Jul

19

 Jack Barnaby, the best rackets coach, never learned how to string rackets. He wanted to be a coach and mentor for the boys and not a stringer. My friend Larry Abrams decided not to let others buy his time but to do something he loves every day and became an investor. I don't know how tanki works or other computer games so I can't discuss it with Aubrey when he calls each day to talk about tanki. So I can talk to him about other important things. Life is short. Do what you love. Try to realize the things that you're best suited to do. How does this apply to markets? Don't take flyers in things that you don't know about. Study up on the field that you're involved in. Don't listen to experts?

Vince Fulco writes: 

One excellent lesson I learned from the Chair after too much time on the sellside was shut off the media message almost entirely. In most instances, they highlight/profile those who are available and especially with a sharp witted sound bite. Neither of which makes for successful speculation.

Anatoly Veltman writes:

So true. Specialization, niche, is what scores big. Anyone achieving monopoly/oligopoly is real — just try to hold on to it!

On a parallel subject, the greatest coups in marketing history were by leaders who cultivated a whole new consumer culture. Ford, Gates, Jobs, Zuckerberg, Dimon…who else comes to mind?

Stefan Jovanovich writes:

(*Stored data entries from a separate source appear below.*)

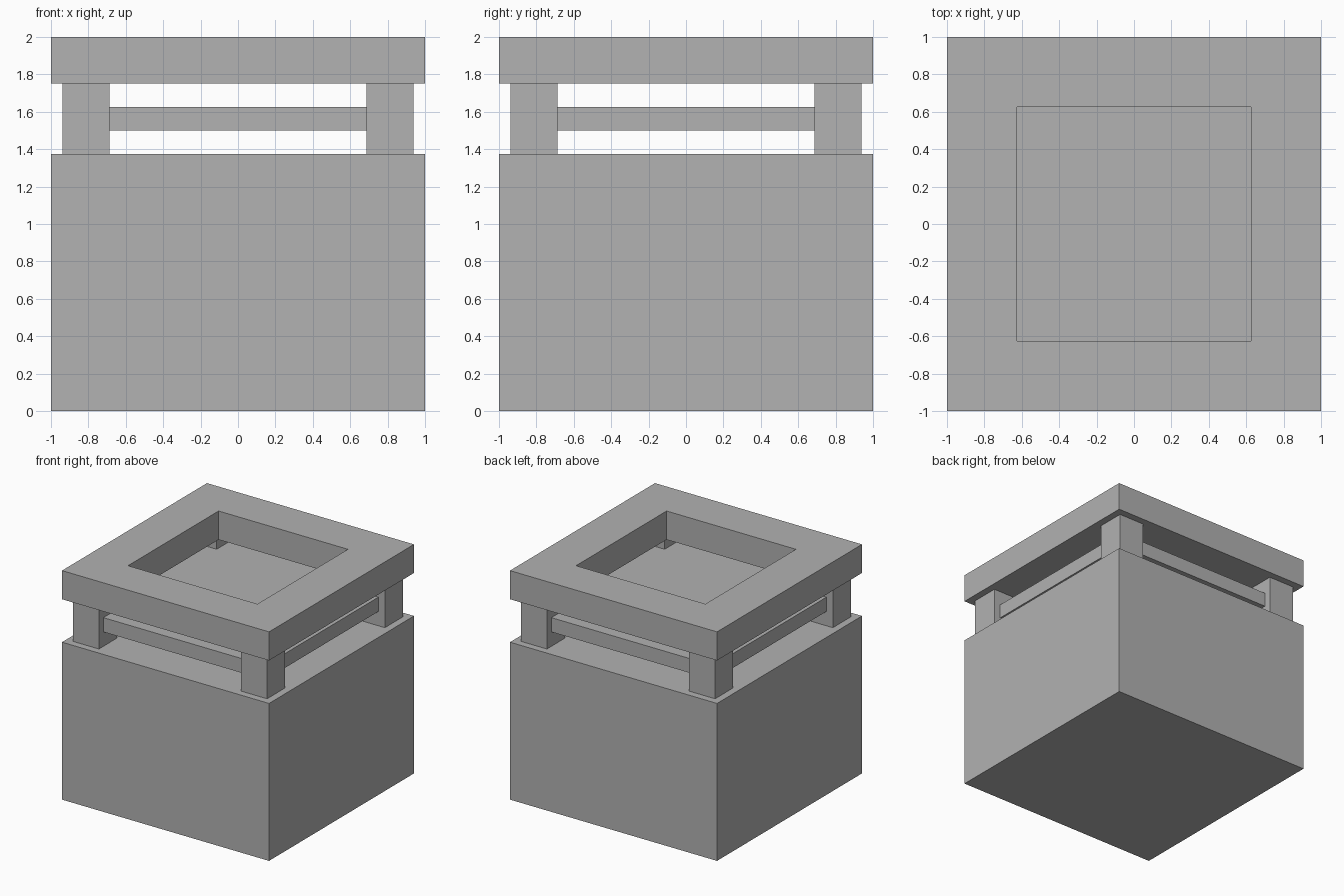
import bpy
import bmesh

cube = bpy.data.objects.get("Cube")
if cube:
    bpy.data.objects.remove(cube, do_unlink=True)

GREY = (0.445, 0.445, 0.445, 1.0)
grey = bpy.data.materials.new("plain grey")
grey.use_nodes = True
grey.diffuse_color = GREY
grey.node_tree.nodes["Principled BSDF"].inputs["Base Color"].default_value = GREY


def add_object(name, bm):
    mesh = bpy.data.meshes.new(name)
    bm.to_mesh(mesh)
    bm.free()
    mesh.materials.append(grey)
    obj = bpy.data.objects.new(name, mesh)
    bpy.context.collection.objects.link(obj)
    return obj


def block(name, half, bottom, top, x=0.0, y=0.0):
    """Square block given by its half width and height range."""
    bm = bmesh.new()
    bmesh.ops.create_cube(bm, size=1)
    for v in bm.verts:
        v.co.x = x + half * 2 * v.co.x
        v.co.y = y + half * 2 * v.co.y
        v.co.z = top if v.co.z > 0 else bottom
    return add_object(name, bm)


def square_frame(name, outer, inner, bottom, top):
    """Square ring with a square opening right through it."""
    corners = ((-1, -1), (1, -1), (1, 1), (-1, 1))
    bm = bmesh.new()
    loops = [[bm.verts.new((sx * r, sy * r, z)) for sx, sy in corners]
             for r, z in ((outer, bottom), (outer, top), (inner, top), (inner, bottom))]
    for i, loop in enumerate(loops):
        above = loops[(i + 1) % len(loops)]
        for k in range(4):
            n = (k + 1) % 4
            bm.faces.new((loop[k], loop[n], above[n], above[k]))
    bmesh.ops.recalc_face_normals(bm, faces=bm.faces)
    return add_object(name, bm)


# Solid body
block("base", 1.0, 0.0, 1.375)

# Corner posts carrying the top
for front_back, sy in (("front", -1), ("back", 1)):
    for side, sx in (("left", 1), ("right", -1)):
        block(f"{front_back}_{side}_post", 0.125, 1.375, 1.75, sx * 0.8125, sy * 0.8125)

# Slab held between the posts
block("middle_slab", 0.875, 1.5, 1.625)

# Open top frame
square_frame("top_frame", 1.0, 0.625, 1.75, 2.0)
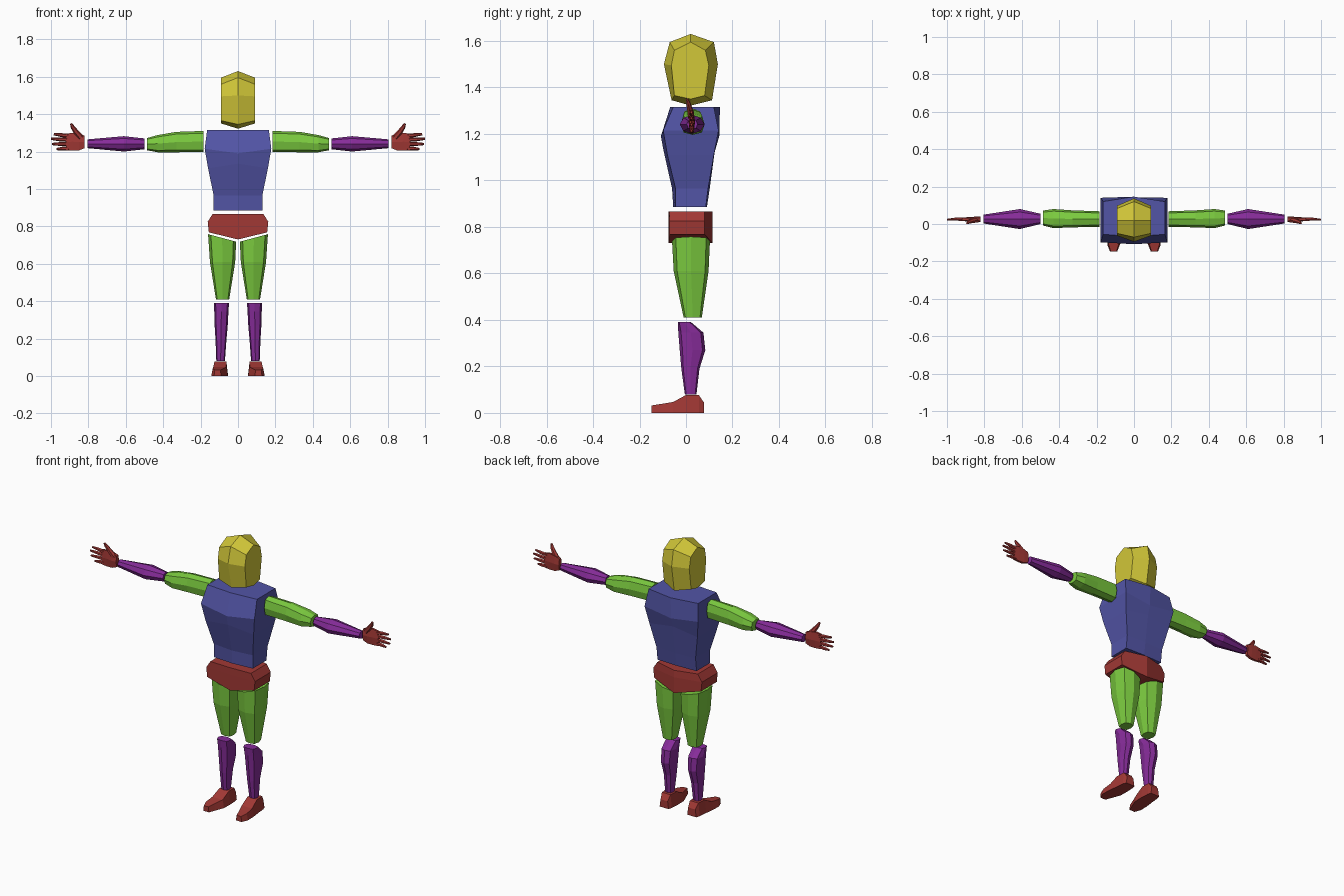
import bpy, bmesh
from math import cos, sin, pi
from mathutils import Vector

COLORS = {
    "yellow": (0.64, 0.57, 0.04, 1), "blue": (0.085, 0.09, 0.38, 1),
    "red": (0.36, 0.04, 0.035, 1), "green": (0.2, 0.6, 0.05, 1),
    "purple": (0.24, 0.025, 0.32, 1),
}
MATS = {}
for key, col in COLORS.items():
    MATS[key] = bpy.data.materials.new(key)
    MATS[key].diffuse_color = col


def add_loft(bm, rings):
    """Skin a list of equal-length point rings and cap both ends."""
    vs = [[bm.verts.new(p) for p in r] for r in rings]
    n = len(vs[0])
    for a, b in zip(vs, vs[1:]):
        for i in range(n):
            j = (i + 1) % n
            bm.faces.new((a[i], a[j], b[j], b[i]))
    for r in (vs[0], vs[-1]):
        if n == 6:
            bm.faces.new((r[0], r[1], r[4], r[5]))
            bm.faces.new((r[1], r[2], r[3], r[4]))
        else:
            bm.faces.new(r)


def make(name, color, lofts, mirror=False):
    bm = bmesh.new()
    for rings in lofts:
        add_loft(bm, rings)
    bmesh.ops.recalc_face_normals(bm, faces=bm.faces)
    me = bpy.data.meshes.new(name)
    bm.to_mesh(me)
    bm.free()
    me.materials.append(MATS[color])
    ob = bpy.data.objects.new(name, me)
    bpy.context.collection.objects.link(ob)
    if mirror:
        m = ob.modifiers.new("Mirror", 'MIRROR')
        m.use_axis = (True, False, False)
        m.use_mirror_merge = False
    return ob


def ring8(c, u, v, diag=0.76):
    """Octagon around c with half-axis vectors u and v; diag sets corner fullness."""
    c, u, v = Vector(c), Vector(u), Vector(v)
    out = []
    for k in range(8):
        a = k * pi / 4
        f = diag / 0.7071 if k % 2 else 1
        out.append(c + u * cos(a) * f + v * sin(a) * f)
    return out


# head: large middle profile, smaller flat side panels
mid = [(0.02, 1.63), (0.12, 1.595), (0.137, 1.5), (0.112, 1.345),
       (0.02, 1.322), (-0.062, 1.345), (-0.095, 1.5), (-0.07, 1.595)]
side = [(0.02, 1.595), (0.083, 1.56), (0.098, 1.495), (0.08, 1.365),
        (0.02, 1.35), (-0.05, 1.365), (-0.063, 1.495), (-0.05, 1.56)]
make("head", "yellow", [[[(x, y, z) for y, z in p]
     for x, p in ((-0.09, side), (0, mid), (0.09, side))]])


def body_ring(w, fs, fc, bs, bc, zs, zc):
    return [(-w, fs, zs), (0, fc, zc), (w, fs, zs),
            (w, bs, zs), (0, bc, zc), (-w, bs, zs)]


# torso
make("torso", "blue", [[body_ring(*r) for r in (
    (0.165, -0.055, -0.068, 0.12, 0.146, 1.315, 1.315),
    (0.178, -0.098, -0.108, 0.14, 0.143, 1.215, 1.19),
    (0.16, -0.08, -0.098, 0.12, 0.125, 1.11, 1.135),
    (0.13, -0.045, -0.06, 0.095, 0.102, 0.965, 0.965),
    (0.13, -0.045, -0.055, 0.085, 0.09, 0.885, 0.885))]])

# pelvis
make("pelvis", "red", [[body_ring(*r) for r in (
    (0.135, -0.07, -0.075, 0.08, 0.115, 0.867, 0.867),
    (0.162, -0.07, -0.075, 0.08, 0.115, 0.825, 0.825),
    (0.156, -0.07, -0.075, 0.08, 0.115, 0.768, 0.73))]])

# thighs: top cut slopes down to the inside
thigh = []
for z, x0, x1, y0, y1, slope in ((0.738, 0.01, 0.16, -0.06, 0.103, 0.02),
                                 (0.61, 0.015, 0.15, -0.053, 0.097, 0),
                                 (0.41, 0.047, 0.118, -0.01, 0.068, 0)):
    thigh.append(ring8(((x0 + x1) / 2, (y0 + y1) / 2, z),
                       ((x1 - x0) / 2, 0, slope), (0, (y1 - y0) / 2, 0), 0.8))
make("thigh", "green", [thigh], True)

# shins with calf bulge
shin = []
for z, cx, w, y0, y1 in ((0.39, 0.088, 0.04, -0.035, 0.022),
                         (0.345, 0.089, 0.038, -0.033, 0.075),
                         (0.27, 0.09, 0.035, -0.027, 0.083),
                         (0.19, 0.091, 0.029, -0.02, 0.058),
                         (0.08, 0.093, 0.023, -0.005, 0.045)):
    shin.append(ring8((cx, (y0 + y1) / 2, z), (w, 0, 0), (0, (y1 - y0) / 2, 0), 0.78))
make("shin", "purple", [shin], True)

# feet, toes turned slightly out
foot = []
for y, cx, w, h in ((0.077, 0.092, 0.03, 0.045), (0.055, 0.093, 0.037, 0.077),
                    (0.0, 0.094, 0.041, 0.077), (-0.055, 0.098, 0.044, 0.047),
                    (-0.11, 0.109, 0.034, 0.038), (-0.148, 0.109, 0.019, 0.032)):
    foot.append([(cx - w, y, 0), (cx, y, 0), (cx + w, y, 0),
                 (cx + w * 0.78, y, h), (cx, y, h), (cx - w * 0.78, y, h)])
make("foot", "red", [foot], True)


def arm(name, color, secs, diag):
    make(name, color, [[ring8((x, (y0 + y1) / 2, (z0 + z1) / 2),
                              (0, (y1 - y0) / 2, 0), (0, 0, (z1 - z0) / 2), diag)
                        for x, y0, y1, z0, z1 in secs]], True)


# arms
arm("upper_arm", "green", (
    (0.185, -0.015, 0.068, 1.197, 1.31), (0.33, -0.018, 0.073, 1.196, 1.305),
    (0.43, -0.022, 0.08, 1.196, 1.288), (0.487, -0.008, 0.072, 1.207, 1.272)), 0.78)
arm("forearm", "purple", (
    (0.5, 0.0, 0.055, 1.212, 1.27), (0.61, -0.027, 0.08, 1.2, 1.282),
    (0.805, 0.003, 0.05, 1.218, 1.265)), 0.7)


def digit(pts):
    """Tapered six-sided finger through (x, y, z, radius) points."""
    d = (Vector(pts[-1][:3]) - Vector(pts[0][:3])).normalized()
    side = Vector((-d.z, 0, d.x))
    return [[Vector((x, y, z)) + side * (r * cos(k * pi / 3))
             + Vector((0, 0.9 * r * sin(k * pi / 3), 0)) for k in range(6)]
            for x, y, z, r in pts]


# hands: palm, four fingers, thumb
palm = []
for x, z0, z1, t in ((0.82, 1.218, 1.285, 0.014), (0.85, 1.206, 1.296, 0.014),
                     (0.885, 1.205, 1.3, 0.012), (0.92, 1.207, 1.295, 0.009)):
    c = (z0 + z1) / 2
    palm.append([(x, 0.025 - t * 0.6, z0), (x, 0.025 - t, c), (x, 0.025 - t * 0.6, z1),
                 (x, 0.025 + t * 0.6, z1), (x, 0.025 + t, c), (x, 0.025 + t * 0.6, z0)])
parts = [palm]
for z0, z1, tip in ((1.283, 1.293, 0.985), (1.262, 1.268, 1.0),
                    (1.24, 1.24, 0.995), (1.218, 1.213, 0.97)):
    parts.append(digit([(0.905, 0.025, z0, 0.011),
                        ((0.905 + tip) / 2, 0.026, (z0 + z1) / 2, 0.0105),
                        (tip, 0.023, z1, 0.006)]))
parts.append(digit([(0.838, 0.022, 1.272, 0.017), (0.868, 0.016, 1.308, 0.014),
                    (0.885, 0.01, 1.332, 0.011), (0.893, 0.004, 1.35, 0.006)]))
make("hand", "red", parts, True)
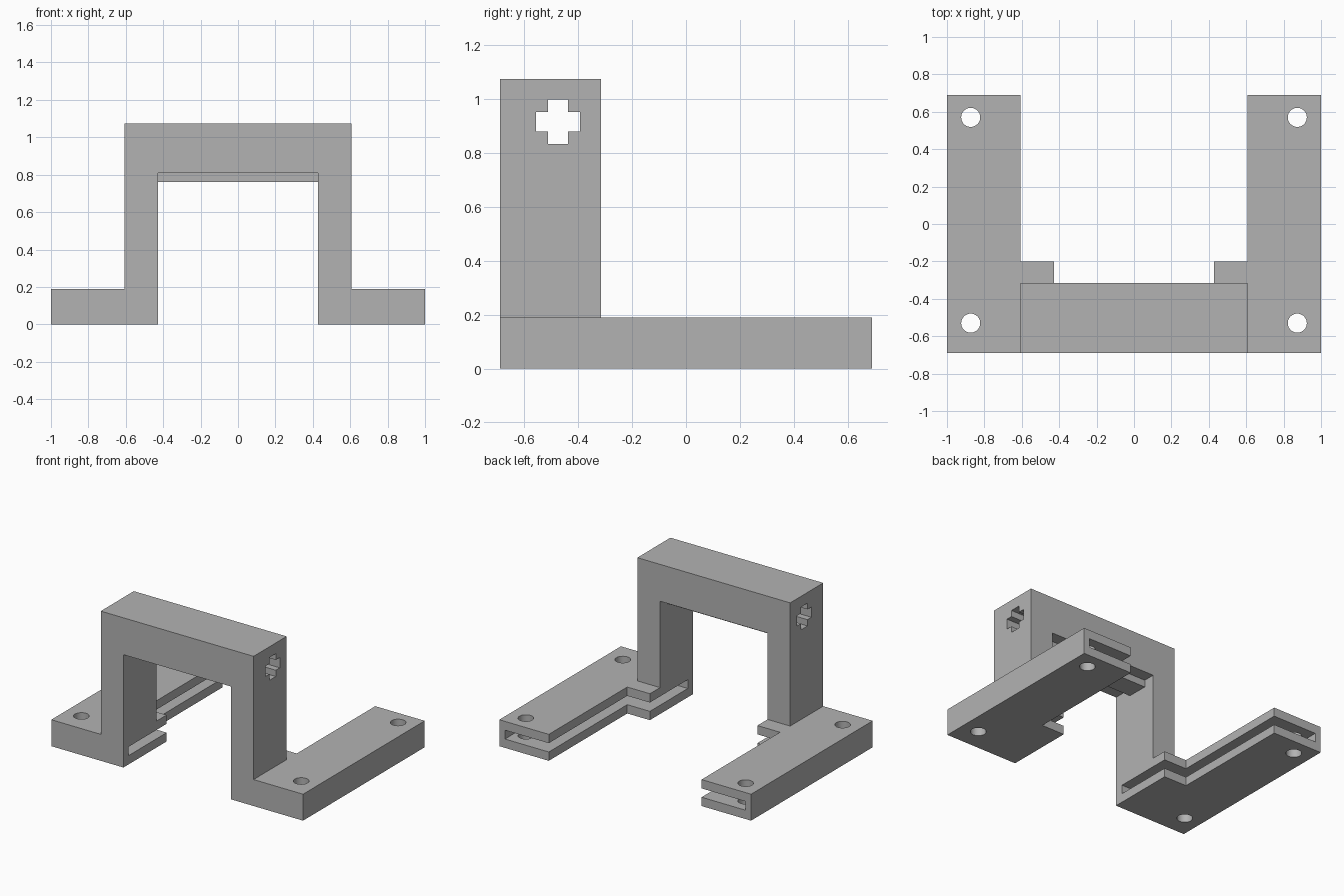
import bpy, bmesh, math
from mathutils import Vector

cube = bpy.data.objects.get("Cube")
if cube:
    bpy.data.objects.remove(cube, do_unlink=True)

grey = bpy.data.materials.new("plain grey")
grey.use_nodes = True
colour = (0.45, 0.45, 0.45, 1)
grey.diffuse_color = colour
grey.node_tree.nodes["Principled BSDF"].inputs["Base Color"].default_value = colour

AXES = {
    "x": lambda a, b, d: Vector((d, a, b)),
    "y": lambda a, b, d: Vector((a, d, b)),
    "z": lambda a, b, d: Vector((a, b, d)),
}


def prism(name, axis, outline, start, end):
    """Extrude a 2D outline along an axis."""
    place = AXES[axis]
    bm = bmesh.new()
    face = bm.faces.new([bm.verts.new(place(a, b, start)) for a, b in outline])
    grown = bmesh.ops.extrude_face_region(bm, geom=[face])["geom"]
    moved = [v for v in grown if isinstance(v, bmesh.types.BMVert)]
    bmesh.ops.translate(bm, verts=moved, vec=place(0, 0, end - start))
    bmesh.ops.recalc_face_normals(bm, faces=bm.faces)
    mesh = bpy.data.meshes.new(name)
    bm.to_mesh(mesh)
    bm.free()
    mesh.materials.append(grey)
    obj = bpy.data.objects.new(name, mesh)
    bpy.context.collection.objects.link(obj)
    return obj


def rect(a0, a1, b0, b1):
    return [(a0, b0), (a1, b0), (a1, b1), (a0, b1)]


def combine(target, tool, operation):
    """Apply a boolean and discard the tool."""
    mod = target.modifiers.new(operation, "BOOLEAN")
    mod.operation = operation
    mod.solver = "EXACT"
    mod.object = tool
    bpy.context.view_layer.objects.active = target
    bpy.ops.object.modifier_apply(modifier=mod.name)
    bpy.data.objects.remove(tool, do_unlink=True)


FRONT, BACK, ARCH_BACK, TAB_BACK = -0.69, 0.69, -0.315, -0.2
INNER, LEG, OUTER = 0.427, 0.607, 1.0
FOOT_H, SPAN_Z, TOP = 0.19, 0.81, 1.075

# Arch: two legs and the bridge between them
bracket = prism("bracket", "y", [
    (-LEG, FOOT_H), (-LEG, TOP), (LEG, TOP), (LEG, FOOT_H),
    (INNER, FOOT_H), (INNER, SPAN_Z), (-INNER, SPAN_Z), (-INNER, FOOT_H),
], FRONT, ARCH_BACK)

# Rib under the bridge
combine(bracket, prism("bridge_rib", "x", rect(-0.55, -0.40, 0.76, 0.83),
                       -INNER - 0.03, INNER + 0.03), "UNION")

for s in (1, -1):
    # Foot with an inward tab below the leg
    outline = [(INNER, FRONT), (OUTER, FRONT), (OUTER, BACK),
               (LEG, BACK), (LEG, TAB_BACK), (INNER, TAB_BACK)]
    foot = prism("foot", "z", [(s * x, y) for x, y in outline], 0, FOOT_H)
    # Slot open on the inner side and the back end
    slot = prism("slot", "z", [(s * x, y) for x, y in rect(0.3, 0.955, -0.63, 0.8)],
                 FOOT_H / 3, FOOT_H * 2 / 3)
    combine(foot, slot, "DIFFERENCE")
    # Screw holes
    for y in (-0.53, 0.57):
        ring = [(s * 0.873 + 0.051 * math.cos(math.tau * i / 32),
                 y + 0.051 * math.sin(math.tau * i / 32)) for i in range(32)]
        combine(foot, prism("screw_hole", "z", ring, -0.1, 0.3), "DIFFERENCE")
    combine(bracket, foot, "UNION")

# Cross-shaped hole through the bridge
cy, cz, w, r = -0.475, 0.916, 0.037, 0.082
cross = [(w, w), (w, r), (-w, r), (-w, w), (-r, w), (-r, -w),
         (-w, -w), (-w, -r), (w, -r), (w, -w), (r, -w), (r, w)]
combine(bracket, prism("cross_hole", "x", [(cy + a, cz + b) for a, b in cross],
                       -0.8, 0.8), "DIFFERENCE")

# Smooth hole walls, crisp edges elsewhere
bpy.ops.object.select_all(action="DESELECT")
bracket.select_set(True)
bpy.context.view_layer.objects.active = bracket
bpy.ops.object.shade_smooth_by_angle(angle=math.radians(30))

A minor quibble about Anatoly's earlier comment about people who forged a whole new consumer culture. Ford and Hitler are not people who belong on the list. Ford created a new industrial culture but his "consumers" were as nostalgically retrograde as Dearborn Village. The customers for the Model-T were "country" people who used them as substitutes for mules and horses; the Model T was as mechanically simple as the small motor equipment that was already in use (cream separators, for example) so the farmers themselves could work on them. The car's greatest virtue were its high axles and body; it could navigate the mud of back roads in a way that other cars could not. The automobile consumer culture - automatic starter, changing body styles, pneumatic tires and brakes, dealerships and credit sales - were all invented by people other than Ford. But for Edsel, who managed to persuade his father to adopt some of these innovations, Ford might have failed even before the Depression (by 1940 it was bankrupt but was saved by WW II's war orders, rationing and tax laws which gave the family 6 years' relief from competition). As for Hitler the consumer culture of the Third Reich was even more backward-looking. The most successful industrial country in history was to become an empire of small-holding farmers - like the dairymen of the Bavarian alps. Women were not supposed to work (the most amazing single fact of WW II is that the Germans, unlike the British and Americans and, most of all, the Russians, never had any women doing any war work at all).


Comments

Name

Email

Website

Speak your mind

Archives

Resources & Links

Search